"Theresa May’s decision to call a snap general election — just before Standpoint went to press — will surely come to be seen as a stroke of genius."
Theresa May’s decision to call a snap general election — just before Standpoint went to press — will surely come to be seen as a stroke of genius. Although it came out of the blue, even for the Westminster lobby, its justification was instantly apparent and her logic irresistible. Indeed, future historians may conclude that it was unavoidable, if only because there was no other way of ensuring that the Prime Minister could carry out what she clearly sees as her overriding purpose: to obey the majority who voted last year to leave the European Union. Britain — and especially England — expects that Mrs May will do her duty.
Compare Theresa May’s clear sense of direction with Donald Trump’s erratic policy shifts and abrupt personnel changes. The President has now been in office for 100 days: a good moment to take stock. To this end, we have assembled experts on both sides of the Atlantic to audit the Trump administration’s foreign and domestic policies. The avalanche of acrimony unleashed by and upon the Trump presidency has made it almost impossible to achieve any degree of objectivity on the subject.
There is still no sign of consensus on Mr Trump. His character and conduct continue to polarise not only Americans, but the whole West, and indeed the rest. However, the US strike on Syria and the subsequent diplomatic offensive against North Korea have served to rally international support at least temporarily. Even Moscow and Beijing seemed taken aback by the speed and decisiveness with which Assad was punished for what he and they must have assumed would be ignored in Washington as merely one more atrocity. The White House and the Pentagon also need to coordinate their plans before they go public. Of course, the more hawkish and interventionist Mr Trump becomes, the more he will galvanise opposition at home and abroad. But friends and foes alike now know that this President does not draw red lines and then allow them to be crossed. Instead, he strikes without warning; and his unpredictability could work to his advantage. He may not yet be a neoconservative, but he has certainly been mugged by reality.

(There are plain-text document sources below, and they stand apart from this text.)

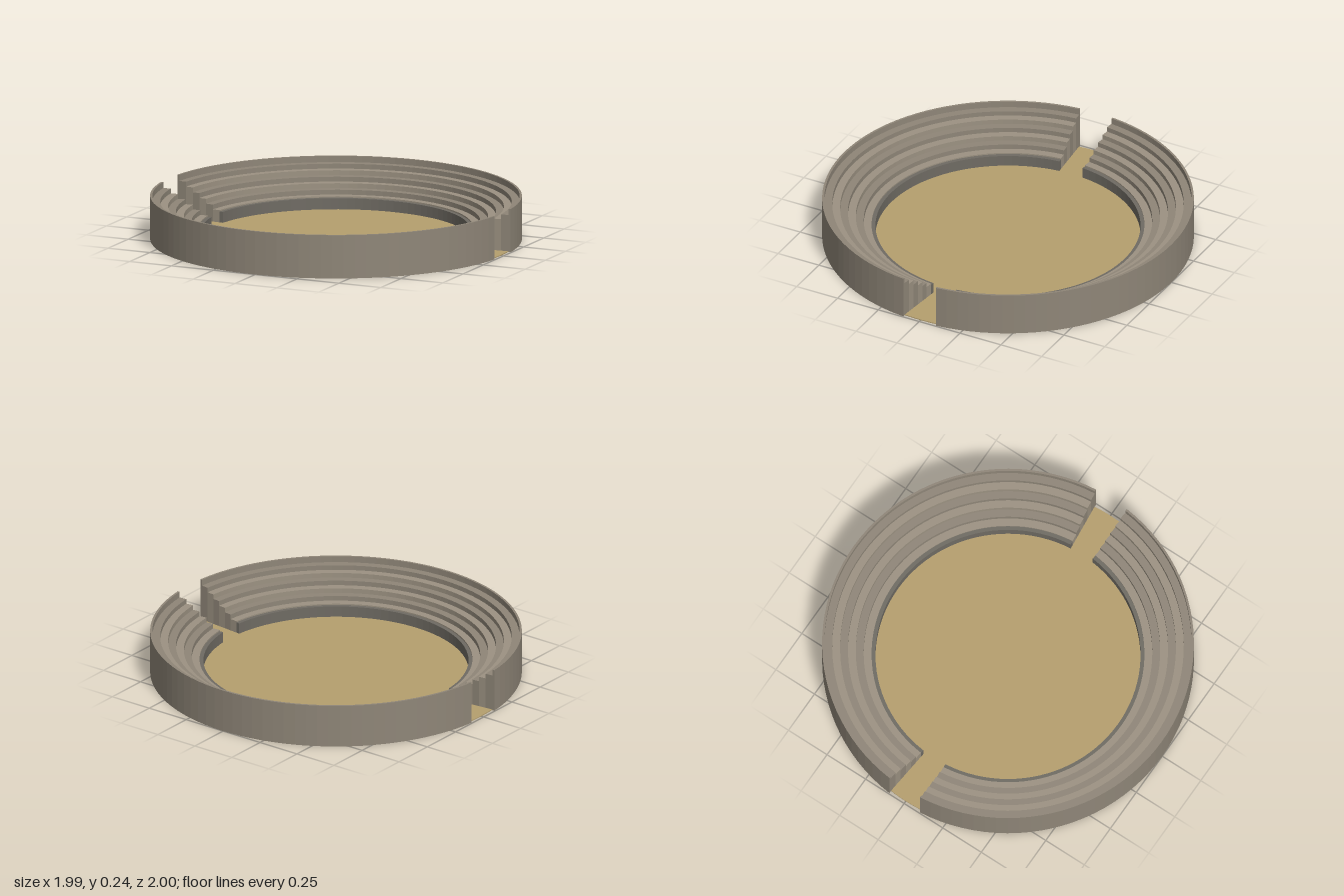
import * as THREE from 'three';

const GAP = 0.1;      // half angle of each entrance
const FLOOR = 0.005;  // floor thickness

const material = (color) => new THREE.MeshStandardMaterial({ color, flatShading: true });

// Half ring with radial ends, standing upright from y0 to y1
function halfRing(inner, outer, y0, y1) {
  const shape = new THREE.Shape();
  shape.absarc(0, 0, outer, GAP, Math.PI - GAP, false);
  shape.absarc(0, 0, inner, Math.PI - GAP, GAP, true);
  const geometry = new THREE.ExtrudeGeometry(shape, {
    depth: y1 - y0, bevelEnabled: false, curveSegments: 24,
  });
  geometry.rotateX(-Math.PI / 2);
  geometry.translate(0, y0, 0);
  return geometry;
}

export function createModel() {
  const model = new THREE.Group();
  model.name = 'arena';

  const sand = material(0xb59f6e);
  const podium = material(0x6f6b63);
  const stone = material(0x8f8678);
  const seats = [material(0x9c9282), material(0x8f8678)];

  // Sand floor, running out through both entrances
  const floor = new THREE.Mesh(new THREE.CylinderGeometry(0.985, 0.985, FLOOR, 96), sand);
  floor.position.y = FLOOR / 2;
  floor.name = 'arenaFloor';
  model.add(floor);

  // Two mirrored halves of the stands
  for (const side of ['back', 'front']) {
    const stand = new THREE.Group();
    stand.name = side + 'Stand';
    stand.rotation.y = side === 'back' ? 0 : Math.PI;
    const add = (name, geometry, mat) => {
      const mesh = new THREE.Mesh(geometry, mat);
      mesh.name = name;
      stand.add(mesh);
    };

    // Low wall around the floor
    add('podiumWall', halfRing(0.713, 0.734, 0, 0.065), podium);

    // Six rising rows of seating
    const rows = 6, start = 0.734, end = 0.988;
    const width = (end - start) / rows;
    for (let i = 0; i < rows; i++) {
      const r = start + i * width;
      add('seatRow' + (i + 1), halfRing(r, r + width, FLOOR, 0.072 + i * 0.0265), seats[i % 2]);
    }

    // Thin outer wall, higher than the last row
    add('outerWall', halfRing(end, 1, 0, 0.238), stone);
    model.add(stand);
  }
  return model;
}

Whereas the jury is still out on the Trump presidency, on Brexit we have at least a provisional verdict. Even before the election announcement, public opinion in Britain had moved decisively in favour of Brexit going ahead. There is little appetite for a second referendum or for a “soft Brexit”; the public overwhelmingly supports Theresa May’s negotiating stance. Like her, the public wants free trade with Europe, but control of immigration too. However settled, this view has failed to deter the bad losers: those who have neither the desire nor the capacity to recover from last year’s defeat, and who now exhibit a perverse schadenfreude at every opportunity that presents itself — such as the threats and slights that still emanate from continental capitals and Eurocrats about Brexit.
Hence it should come as no surprise that Peter Mandelson has advised the European Union to treat the Brexit negotiations as an opportunity to punish the British. Last month Lord Mandelson told Die Zeit: “Forget Great Britain, and look after your own interests.” This is the former EU Commissioner who likes to boast: “I was a Remainer, not because of my pension rights but because I am a patriot — a patriot, not a nationalist.” In his eagerness to see his compatriots forced to rue the day they voted to turn their backs on Brussels, he speaks for a minority of unabashed Remainers who are still bitter about last year’s referendum. The vast majority who voted Remain, whether out of conviction or because they were alarmed by “project fear”, have accepted that Britain is leaving the EU. A few — Remain’s Remainder — are working round the clock to reverse the result.
Like the Jacobites of the 18th century, they prefer to give their allegiance, not to the British Crown, but to the king across the water — or rather, to the presidents of the EU (of whom there are too many to list here). Many of these latter-day Jacobites are intellectuals, but they are still in denial about what they claim “the far Right” have done to the UK. They refuse to think Brexit will actually happen, despite all evidence to the contrary, because it is “too difficult”. Not all our European neighbours agree with the ultra-Remainers’ pessimism. Matthias Döpfner, CEO of Axel Springer, thinks Brexit will make the UK “highly attractive” to investors: “In three to five years from now, my bet would be that England will be better-off than continental Europe.”
In 1940 many thought Hitler could never be defeated. Some crossed the line between pessimism and treason: the Duke of Windsor tried to persuade Americans not to enter the war on Britain’s side. Yet such diehards were few. Just as in May 1940 the vast majority of those who had supported appeasement (including Chamberlain himself) and those who had opposed it united behind Churchill in order to win the war, so today Mrs May has an opportunity to unite the nation in order to keep the peace. For all its fiendish complexity and booby traps (Scotland, Northern Ireland and Gibraltar are cases in point), Brexit is not only possible but an urgent necessity. We have only to compare the present task with more daunting challenges in the past, to which the British and their leaders have always risen. However we may have voted last year, however we may vote next month, the outcome cannot now be ducked. After June 8, a reunited nation can move on from Brexit and address the threats with which President Trump is grappling. In Churchill’s words, “The life of the world may move forward into broad, sunlit uplands.”